Alaska lays claim to a lot of the “biggest” records. It has the longest coastline in the United States. The tallest mountains. The largest land area. And yet, in a stroke of good luck, Alaska has the lowest population density in the country, with barely 1 person for ever square mile of land—which means there are far more trout than people in the 49th state. Those trout might take a bit more work to get to, but you can rest assured that when you do get to them they’ll be measured in feet, not inches, and you’ll be lucky if you’re still able to lift a pint at the end of the day when all the catching is done.

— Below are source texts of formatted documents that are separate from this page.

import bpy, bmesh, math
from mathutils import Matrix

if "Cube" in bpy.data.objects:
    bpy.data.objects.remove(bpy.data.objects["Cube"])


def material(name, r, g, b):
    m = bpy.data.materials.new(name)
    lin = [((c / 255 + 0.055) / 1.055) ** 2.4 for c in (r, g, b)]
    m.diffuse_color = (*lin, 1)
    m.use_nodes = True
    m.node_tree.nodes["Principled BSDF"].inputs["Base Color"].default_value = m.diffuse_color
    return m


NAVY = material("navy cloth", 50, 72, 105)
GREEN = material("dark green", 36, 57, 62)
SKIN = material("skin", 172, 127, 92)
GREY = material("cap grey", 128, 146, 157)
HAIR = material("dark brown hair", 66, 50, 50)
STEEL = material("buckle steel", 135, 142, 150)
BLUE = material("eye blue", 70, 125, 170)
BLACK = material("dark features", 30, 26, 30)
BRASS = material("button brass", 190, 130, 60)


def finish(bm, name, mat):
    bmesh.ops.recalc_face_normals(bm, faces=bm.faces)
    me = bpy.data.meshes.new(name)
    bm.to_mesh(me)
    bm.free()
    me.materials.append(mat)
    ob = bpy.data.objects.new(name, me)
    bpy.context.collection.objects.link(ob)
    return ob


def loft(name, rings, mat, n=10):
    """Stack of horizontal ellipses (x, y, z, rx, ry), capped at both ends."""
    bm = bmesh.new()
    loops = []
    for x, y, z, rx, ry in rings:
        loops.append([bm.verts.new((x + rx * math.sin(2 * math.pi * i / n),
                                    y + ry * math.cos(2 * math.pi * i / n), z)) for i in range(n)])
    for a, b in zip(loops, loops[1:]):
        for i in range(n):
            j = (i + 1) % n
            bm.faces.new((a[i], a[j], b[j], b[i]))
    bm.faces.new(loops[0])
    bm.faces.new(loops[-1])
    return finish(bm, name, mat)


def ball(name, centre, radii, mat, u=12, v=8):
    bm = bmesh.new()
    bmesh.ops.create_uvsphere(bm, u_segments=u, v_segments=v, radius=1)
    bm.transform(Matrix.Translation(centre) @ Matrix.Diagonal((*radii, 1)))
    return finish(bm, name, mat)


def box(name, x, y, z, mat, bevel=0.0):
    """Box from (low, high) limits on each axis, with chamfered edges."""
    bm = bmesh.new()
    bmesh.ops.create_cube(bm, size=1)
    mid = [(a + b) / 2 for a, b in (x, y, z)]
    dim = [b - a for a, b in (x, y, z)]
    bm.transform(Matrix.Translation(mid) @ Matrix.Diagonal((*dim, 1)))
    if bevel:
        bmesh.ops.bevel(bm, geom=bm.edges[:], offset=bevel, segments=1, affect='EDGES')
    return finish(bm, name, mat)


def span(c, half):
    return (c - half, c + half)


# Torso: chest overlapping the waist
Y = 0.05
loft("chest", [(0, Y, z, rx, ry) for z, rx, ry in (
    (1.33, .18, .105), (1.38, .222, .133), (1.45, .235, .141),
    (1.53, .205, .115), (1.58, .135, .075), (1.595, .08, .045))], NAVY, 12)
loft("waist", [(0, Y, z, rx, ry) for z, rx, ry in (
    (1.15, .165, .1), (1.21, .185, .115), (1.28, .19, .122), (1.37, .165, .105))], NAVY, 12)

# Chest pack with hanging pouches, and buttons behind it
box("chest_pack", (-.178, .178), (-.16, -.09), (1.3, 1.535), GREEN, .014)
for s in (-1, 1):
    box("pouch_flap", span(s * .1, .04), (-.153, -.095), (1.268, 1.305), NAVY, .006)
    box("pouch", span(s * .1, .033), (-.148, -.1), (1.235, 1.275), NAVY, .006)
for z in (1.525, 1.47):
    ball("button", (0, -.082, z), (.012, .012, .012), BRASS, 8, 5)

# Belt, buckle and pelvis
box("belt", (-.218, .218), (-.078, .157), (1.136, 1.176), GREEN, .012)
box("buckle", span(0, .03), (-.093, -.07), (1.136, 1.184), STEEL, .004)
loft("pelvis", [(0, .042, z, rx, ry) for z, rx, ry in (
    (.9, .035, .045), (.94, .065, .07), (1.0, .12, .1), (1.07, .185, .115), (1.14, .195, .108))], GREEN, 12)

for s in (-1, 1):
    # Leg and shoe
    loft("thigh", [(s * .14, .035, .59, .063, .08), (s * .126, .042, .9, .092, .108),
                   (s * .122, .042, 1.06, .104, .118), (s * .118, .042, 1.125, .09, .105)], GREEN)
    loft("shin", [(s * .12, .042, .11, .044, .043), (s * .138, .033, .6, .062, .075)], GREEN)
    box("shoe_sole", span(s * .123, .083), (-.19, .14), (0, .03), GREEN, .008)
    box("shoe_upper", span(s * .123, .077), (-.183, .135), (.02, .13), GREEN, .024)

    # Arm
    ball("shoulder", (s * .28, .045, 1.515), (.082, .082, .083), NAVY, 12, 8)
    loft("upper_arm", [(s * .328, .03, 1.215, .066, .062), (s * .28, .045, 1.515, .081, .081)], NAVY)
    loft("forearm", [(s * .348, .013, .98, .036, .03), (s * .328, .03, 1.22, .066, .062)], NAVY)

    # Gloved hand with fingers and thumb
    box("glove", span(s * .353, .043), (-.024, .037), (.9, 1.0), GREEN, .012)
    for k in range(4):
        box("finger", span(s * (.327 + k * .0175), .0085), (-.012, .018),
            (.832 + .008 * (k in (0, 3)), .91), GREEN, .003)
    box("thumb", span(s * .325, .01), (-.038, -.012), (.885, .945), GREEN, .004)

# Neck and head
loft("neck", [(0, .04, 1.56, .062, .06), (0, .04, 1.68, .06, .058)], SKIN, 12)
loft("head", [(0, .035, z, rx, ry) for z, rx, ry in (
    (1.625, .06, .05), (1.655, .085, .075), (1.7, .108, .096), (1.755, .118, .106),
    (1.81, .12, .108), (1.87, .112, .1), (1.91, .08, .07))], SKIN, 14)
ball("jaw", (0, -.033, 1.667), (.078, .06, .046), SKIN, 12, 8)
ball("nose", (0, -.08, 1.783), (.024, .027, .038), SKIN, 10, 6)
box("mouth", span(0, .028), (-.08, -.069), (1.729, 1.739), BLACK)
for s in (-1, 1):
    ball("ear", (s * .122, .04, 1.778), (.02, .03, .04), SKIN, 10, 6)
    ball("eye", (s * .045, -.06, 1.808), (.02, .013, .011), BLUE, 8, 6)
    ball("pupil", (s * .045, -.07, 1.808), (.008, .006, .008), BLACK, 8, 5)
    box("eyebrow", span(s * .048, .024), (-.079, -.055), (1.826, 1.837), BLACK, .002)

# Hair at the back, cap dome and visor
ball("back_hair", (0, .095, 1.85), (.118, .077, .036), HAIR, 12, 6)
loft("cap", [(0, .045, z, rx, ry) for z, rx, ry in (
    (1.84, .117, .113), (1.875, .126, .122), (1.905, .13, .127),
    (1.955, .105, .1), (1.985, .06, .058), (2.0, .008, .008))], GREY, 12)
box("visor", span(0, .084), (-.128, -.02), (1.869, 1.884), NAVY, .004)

The thing you have to understand about Alaska in the summer and fall is that everything—from the birds to the bears to the people to the fish—is just looking to eat. Nowhere is this more obvious than with the rainbow trout. From the smolt-busters and egg-chasers of mid-summer, to the #notasteelhead leech-crushers of September and October, Alaskan rainbows elevate nutrient intake to another level. You can bring your dry flies and your nymphs, but don’t forget the meat. Just like you and I, these fish are going to get grumpy if the main course doesn’t come soon.
PERFECT SETUP | RAINBOW TROUT
Whether skating mice, swinging leeches, or drifting eggs, Alaska Rainbows are a big departure from their southern dwelling relatives. These fish only get good food opportunities for a few months of the year, and believe us when we say they take advantage of it – they’re true predators. When headed to Alaska to chase big ‘bows, without a question our favorite setup is the R8 CORE 690-4FB paired with a TROUT 4/5/6 Reel and RIO Grand WF6F line. This setup has the backbone necessary to pull on these fish while still being sensitive enough to make accurate casts with a mouse, leech, or junk rig.
Grayling are known the world over for being the perfect dry fly fish. There’s just something about them—the dainty mouth, the delicate dorsal fin, the scales that alternate purple and pearl—that seems to cry out for a carefully tied and drifted floating fly. Alaska’s grayling might have been happy to fly under the radar, happily overshadowed by their trout and char cousins. The only problem is they didn’t get that memo about how they’re supposed to be dainty and delicate. The only thing more surprising than how beautiful they are is how they can manage to fit a size 2 deer hair mouse in that pretty little mouth.
PERFECT SETUP | GRAYLING
Arctic Grayling are a unique addition to the Alaskan hit-list in that they will pretty regularly take any well placed dry fly. Given the opportunity at true trophy grayling in the 20”+ class, we prefer the R8 CORE 590-4, SPECTRUM LT 5/6 Reel, and RIO Gold WF5F line when targeting the “sailfish of the north”.
DOLLIES & CHAR
Most trout look at you side-eye from the net after they’ve been fooled, annoyed and probably a bit ashamed at themselves for being so greedy. Arctic char, on the other hand, dress up for the occasion, adorning themselves in their best oranges, greens and blues for the date. They almost seem to flaunt it, as if to say, “I know you came here for that rainbow at the bar, but just give me a chance. I promise you won’t be disappointed.” Rest assured, no rainbow trout date is complete without dancing with a char or two. You may even be surprised by which one you decide to call the next day.
PERFECT SETUP | DOLLIES & CHAR
Dolly Varden and Arctic Char have been known to eat anything from a drifted egg to a big bass popper. Arctic Char in particular also have a reputation for getting handsomely large. We prefer an R8 CORE 790-4 paired with a TROUT 6/7/8 Reel and RIO Grand WF7F line when targeting these beautiful Alaskan natives.